By 1965, when Indonesia's Ahmed Sukarno was deposed in one of the postwar era's bloodiest coups, this first generation of leaders in the developing world was beginning to pass into history.
This makes it possible for them to assume a kind of symbolic status. What, then, does the "independence generation," as it is often called, symbolize in the global era?
If its members now have "iconic" status, what do these icons mean for the future?
It is not so much their ideas, as the vision that produced them. They suggested a way by which their nations could contend with the powers that had so recently ruled them.
The charisma that was often an aspect of their political styles was important, too. It gave their people a sense of identity to which they had never before been given the right.
Most of all, these leaders imparted the values of idealism and human agency. The assumption was that the world was common property to be made over as we — all of us — saw fit.
There was no thought then of "it has to be this way" — no fatalistic conviction that "there are no alternatives," as Margaret Thatcher would often put it during her years as Britain's prime minister.
It is precisely these idealistic values, I would argue, that many countries are missing today.
This is why we must look beyond the problems of the independence generation to recognize the poignant truth buried in the developing world's way of remembering it.
Global integration, as it has been conceived, has been cast as an inevitable process over which no one has any control.
People cannot make decisions: Only markets make them — as if markets were autonomous mechanisms free of all human intervention.
This is borne out domestically by the political culture in the industrialized world as well. We live — by and large — in a leaderless age.
Opinion polls rule, and what surveys and "focus groups" tell political consultants the public wants is what determines what elected leaders deliver.
Leaders as followers: It is already a defining characteristic of political life in the United States, in Europe — and it is spreading.

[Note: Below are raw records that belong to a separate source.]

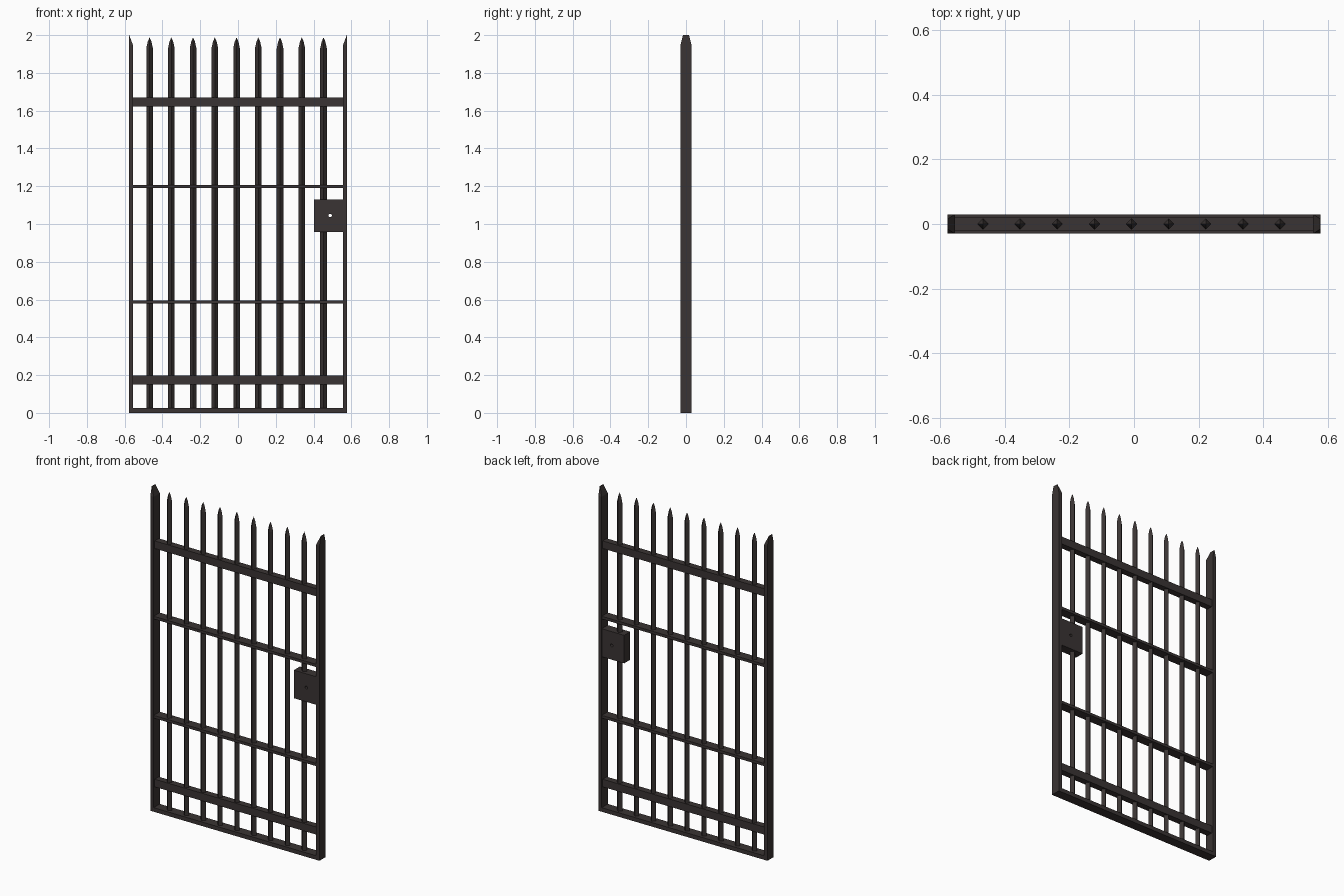
import bpy, bmesh, math
from mathutils import Matrix

if "Cube" in bpy.data.objects:
    bpy.data.objects.remove(bpy.data.objects["Cube"])

iron = bpy.data.materials.new("dark iron")
iron.diffuse_color = (0.042, 0.034, 0.033, 1)
iron.use_nodes = True
iron.node_tree.nodes["Principled BSDF"].inputs["Base Color"].default_value = iron.diffuse_color


def finish(name, bm):
    bmesh.ops.recalc_face_normals(bm, faces=bm.faces)
    me = bpy.data.meshes.new(name)
    bm.to_mesh(me)
    bm.free()
    me.materials.append(iron)
    ob = bpy.data.objects.new(name, me)
    bpy.context.collection.objects.link(ob)
    return ob


def box(name, x0, x1, y0, y1, z0, z1):
    bm = bmesh.new()
    m = Matrix.Translation(((x0 + x1) / 2, (y0 + y1) / 2, (z0 + z1) / 2))
    bmesh.ops.create_cube(bm, size=1, matrix=m @ Matrix.Diagonal((x1 - x0, y1 - y0, z1 - z0, 1)))
    return finish(name, bm)


# side stiles, tops bevelled up to a narrow ridge on the outer face
for side, s in (("left", -1), ("right", 1)):
    bm = bmesh.new()
    rings = []
    for z, xin, y in ((0, 0.555, 0.03), (1.945, 0.555, 0.03), (2.0, 0.576, 0.016)):
        rings.append([bm.verts.new((s * x, yy, z)) for x, yy in
                      ((xin, -y), (0.578, -y), (0.578, y), (xin, y))])
    for a, b in zip(rings, rings[1:]):
        for i in range(4):
            j = (i + 1) % 4
            bm.faces.new((a[i], a[j], b[j], b[i]))
    bm.faces.new(rings[0])
    bm.faces.new(rings[-1])
    finish(side + "_stile", bm)

# square bars set on the diagonal with pointed tips
for k in range(9):
    bm = bmesh.new()
    x = -0.468 + 0.1151 * k
    lo, mid, hi = [[bm.verts.new((x + r * math.cos(i * math.pi / 2), r * math.sin(i * math.pi / 2), z))
                    for i in range(4)] for z, r in ((0.01, 0.0175), (1.93, 0.0175), (1.965, 0.010))]
    tip = bm.verts.new((x, 0, 1.988))
    for i in range(4):
        j = (i + 1) % 4
        bm.faces.new((lo[i], lo[j], mid[j], mid[i]))
        bm.faces.new((mid[i], mid[j], hi[j], hi[i]))
        bm.faces.new((hi[i], hi[j], tip))
    bm.faces.new(lo)
    finish("bar_%d" % (k + 1), bm)

# rails: name, half depth, bottom, top
for name, d, z0, z1 in (("base_rail", 0.03, 0, 0.025), ("lower_rail", 0.02, 0.15, 0.197),
                        ("lower_cross_rail", 0.029, 0.578, 0.595),
                        ("upper_cross_rail", 0.029, 1.19, 1.207),
                        ("top_rail", 0.02, 1.622, 1.669)):
    box(name, -0.565, 0.565, -d, d, z0, z1)

# lock box with a keyhole right through it
bm = bmesh.new()
cx, cz, r, n = 0.488, 1.045, 0.009, 16
x0, x1, z0, z1 = 0.402, 0.558, 0.957, 1.13
loops = []
for y in (-0.029, 0.029):
    outer, inner = [], []
    for i in range(n):
        a = 2 * math.pi * (i + 0.5) / n
        c, s = math.cos(a), math.sin(a)
        q = max(abs(c), abs(s))
        # rim points of the hole, and matching points snapped on the square outline
        u, v = c / q, s / q
        if i % 4 == 1:
            u, v = math.copysign(1, u), math.copysign(1, v)
        outer.append(bm.verts.new(((x0 + x1) / 2 + u * (x1 - x0) / 2, y, (z0 + z1) / 2 + v * (z1 - z0) / 2)))
        inner.append(bm.verts.new((cx + r * c, y, cz + r * s)))
    loops.append((outer, inner))
(fo, fi), (bo, bi) = loops
for i in range(n):
    j = (i + 1) % n
    bm.faces.new((fo[i], fo[j], fi[j], fi[i]))
    bm.faces.new((bo[i], bo[j], bi[j], bi[i]))
    bm.faces.new((fo[i], fo[j], bo[j], bo[i]))
    bm.faces.new((fi[i], fi[j], bi[j], bi[i]))
finish("lock_box", bm)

What are the exceptions to this grim picture? My list includes Kim Dae Jung, who just stepped down as South Korea's President, Mohammed Khatami, Iran's embattled reformist, Vaclav Havel of the Czech Republic — and the quiet but not ineffective Megawati Sukarnoputri, Indonesia's President and daughter of the country's founder.
It is useful to recognize these leaders as the inheritors of that first post-war generation. They were unafraid to offer a personal vision of our era.
Each operated on the assumption that we live in an age of many alternatives.
We can reshape the global enterprise to make it work the way we think it should.
Cultures and civilizations can co-exist. Differences can not be just tolerated — but in the best of outcomes celebrated.
These are a few of the principles that the best of the present era's leaders stand for.
Let us not make icons of them: Once again, they all have their flaws.
And let us entertain no illusions as to whether their ideas will easily prevail. They might, eventually — and hopefully they will. But it will not be easy.
It is remarkable how many of today's most interesting leaders and thinkers represent nations in the developing world.
But the same was true two generations back, when the "independence generation" was walking the face of the earth.
Author, Columnist and Asia Editor, The Globalist Patrick Smith has been a correspondent, editor, critic, and essayist for more than three decades, chiefly in Asia. He has also lectured widely on journalism and foreign affairs. He served as the Hong Kong correspondent of the International Herald Tribune and later its Tokyo bureau chief. In 1985, […]